**WORK TO COMPLETE:** Write out every entry exactly as it appears, omitting the pictures.
==== DATA TO PROCESS
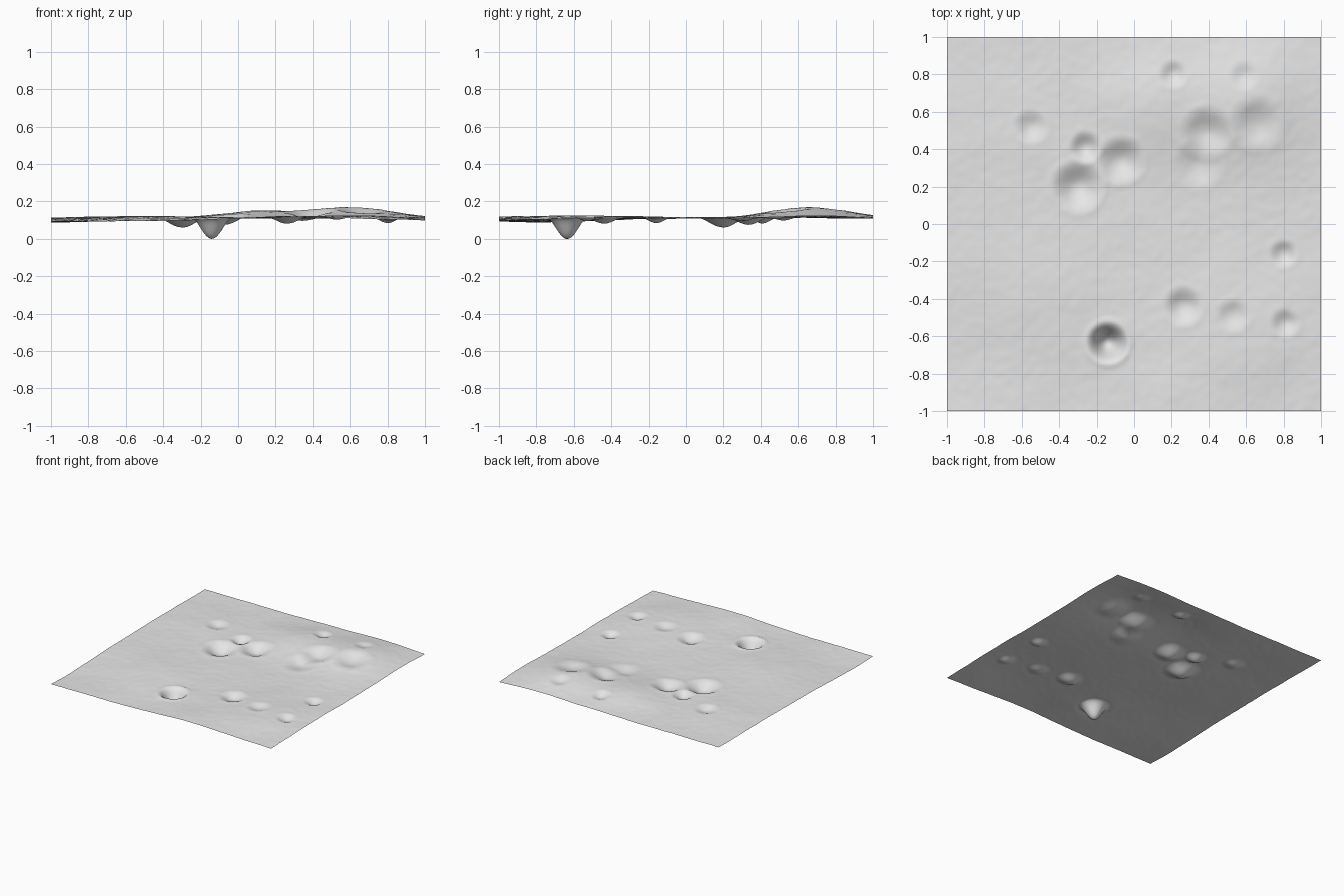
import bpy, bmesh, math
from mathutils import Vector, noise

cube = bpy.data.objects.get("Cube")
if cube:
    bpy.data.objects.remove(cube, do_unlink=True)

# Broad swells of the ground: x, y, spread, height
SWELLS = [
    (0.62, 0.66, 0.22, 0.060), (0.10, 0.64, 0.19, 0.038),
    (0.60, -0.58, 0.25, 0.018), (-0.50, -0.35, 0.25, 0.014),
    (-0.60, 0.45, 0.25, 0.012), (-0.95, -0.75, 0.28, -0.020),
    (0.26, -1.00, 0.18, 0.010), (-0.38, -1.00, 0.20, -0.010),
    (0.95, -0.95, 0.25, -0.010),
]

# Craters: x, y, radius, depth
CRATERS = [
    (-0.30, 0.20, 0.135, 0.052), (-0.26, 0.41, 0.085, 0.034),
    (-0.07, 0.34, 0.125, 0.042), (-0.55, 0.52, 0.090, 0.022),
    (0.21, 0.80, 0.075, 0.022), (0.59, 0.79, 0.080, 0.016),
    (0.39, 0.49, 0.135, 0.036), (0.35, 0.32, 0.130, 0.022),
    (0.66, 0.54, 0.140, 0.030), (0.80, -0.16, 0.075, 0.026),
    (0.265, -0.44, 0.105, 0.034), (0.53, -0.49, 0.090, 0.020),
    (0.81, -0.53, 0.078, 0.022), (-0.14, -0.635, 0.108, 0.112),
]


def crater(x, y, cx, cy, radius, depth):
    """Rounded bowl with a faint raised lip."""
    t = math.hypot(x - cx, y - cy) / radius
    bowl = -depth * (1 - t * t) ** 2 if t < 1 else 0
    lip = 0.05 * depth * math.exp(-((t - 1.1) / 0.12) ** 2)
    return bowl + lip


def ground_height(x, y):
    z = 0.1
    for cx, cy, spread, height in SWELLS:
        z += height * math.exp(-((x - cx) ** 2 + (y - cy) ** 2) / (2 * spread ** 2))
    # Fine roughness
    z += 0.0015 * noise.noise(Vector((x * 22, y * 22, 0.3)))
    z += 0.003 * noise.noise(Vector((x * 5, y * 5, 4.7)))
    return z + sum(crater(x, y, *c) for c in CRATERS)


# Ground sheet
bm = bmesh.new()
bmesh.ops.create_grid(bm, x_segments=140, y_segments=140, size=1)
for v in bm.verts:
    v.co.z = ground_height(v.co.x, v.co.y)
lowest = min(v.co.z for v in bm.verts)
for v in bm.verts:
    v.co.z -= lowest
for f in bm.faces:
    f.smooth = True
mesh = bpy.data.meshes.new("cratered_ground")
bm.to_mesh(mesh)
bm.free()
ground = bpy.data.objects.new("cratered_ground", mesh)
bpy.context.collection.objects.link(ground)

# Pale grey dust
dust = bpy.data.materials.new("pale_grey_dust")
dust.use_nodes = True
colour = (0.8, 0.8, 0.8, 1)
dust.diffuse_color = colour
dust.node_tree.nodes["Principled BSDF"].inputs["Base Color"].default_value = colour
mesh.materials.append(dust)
========
**SOLUTION TO THIS PROBLEM:**
import bpy, bmesh, math
from mathutils import Vector, noise

cube = bpy.data.objects.get("Cube")
if cube:
    bpy.data.objects.remove(cube, do_unlink=True)

# Broad swells of the ground: x, y, spread, height
SWELLS = [
    (0.62, 0.66, 0.22, 0.060), (0.10, 0.64, 0.19, 0.038),
    (0.60, -0.58, 0.25, 0.018), (-0.50, -0.35, 0.25, 0.014),
    (-0.60, 0.45, 0.25, 0.012), (-0.95, -0.75, 0.28, -0.020),
    (0.26, -1.00, 0.18, 0.010), (-0.38, -1.00, 0.20, -0.010),
    (0.95, -0.95, 0.25, -0.010),
]

# Craters: x, y, radius, depth
CRATERS = [
    (-0.30, 0.20, 0.135, 0.052), (-0.26, 0.41, 0.085, 0.034),
    (-0.07, 0.34, 0.125, 0.042), (-0.55, 0.52, 0.090, 0.022),
    (0.21, 0.80, 0.075, 0.022), (0.59, 0.79, 0.080, 0.016),
    (0.39, 0.49, 0.135, 0.036), (0.35, 0.32, 0.130, 0.022),
    (0.66, 0.54, 0.140, 0.030), (0.80, -0.16, 0.075, 0.026),
    (0.265, -0.44, 0.105, 0.034), (0.53, -0.49, 0.090, 0.020),
    (0.81, -0.53, 0.078, 0.022), (-0.14, -0.635, 0.108, 0.112),
]


def crater(x, y, cx, cy, radius, depth):
    """Rounded bowl with a faint raised lip."""
    t = math.hypot(x - cx, y - cy) / radius
    bowl = -depth * (1 - t * t) ** 2 if t < 1 else 0
    lip = 0.05 * depth * math.exp(-((t - 1.1) / 0.12) ** 2)
    return bowl + lip


def ground_height(x, y):
    z = 0.1
    for cx, cy, spread, height in SWELLS:
        z += height * math.exp(-((x - cx) ** 2 + (y - cy) ** 2) / (2 * spread ** 2))
    # Fine roughness
    z += 0.0015 * noise.noise(Vector((x * 22, y * 22, 0.3)))
    z += 0.003 * noise.noise(Vector((x * 5, y * 5, 4.7)))
    return z + sum(crater(x, y, *c) for c in CRATERS)


# Ground sheet
bm = bmesh.new()
bmesh.ops.create_grid(bm, x_segments=140, y_segments=140, size=1)
for v in bm.verts:
    v.co.z = ground_height(v.co.x, v.co.y)
lowest = min(v.co.z for v in bm.verts)
for v in bm.verts:
    v.co.z -= lowest
for f in bm.faces:
    f.smooth = True
mesh = bpy.data.meshes.new("cratered_ground")
bm.to_mesh(mesh)
bm.free()
ground = bpy.data.objects.new("cratered_ground", mesh)
bpy.context.collection.objects.link(ground)

# Pale grey dust
dust = bpy.data.materials.new("pale_grey_dust")
dust.use_nodes = True
colour = (0.8, 0.8, 0.8, 1)
dust.diffuse_color = colour
dust.node_tree.nodes["Principled BSDF"].inputs["Base Color"].default_value = colour
mesh.materials.append(dust)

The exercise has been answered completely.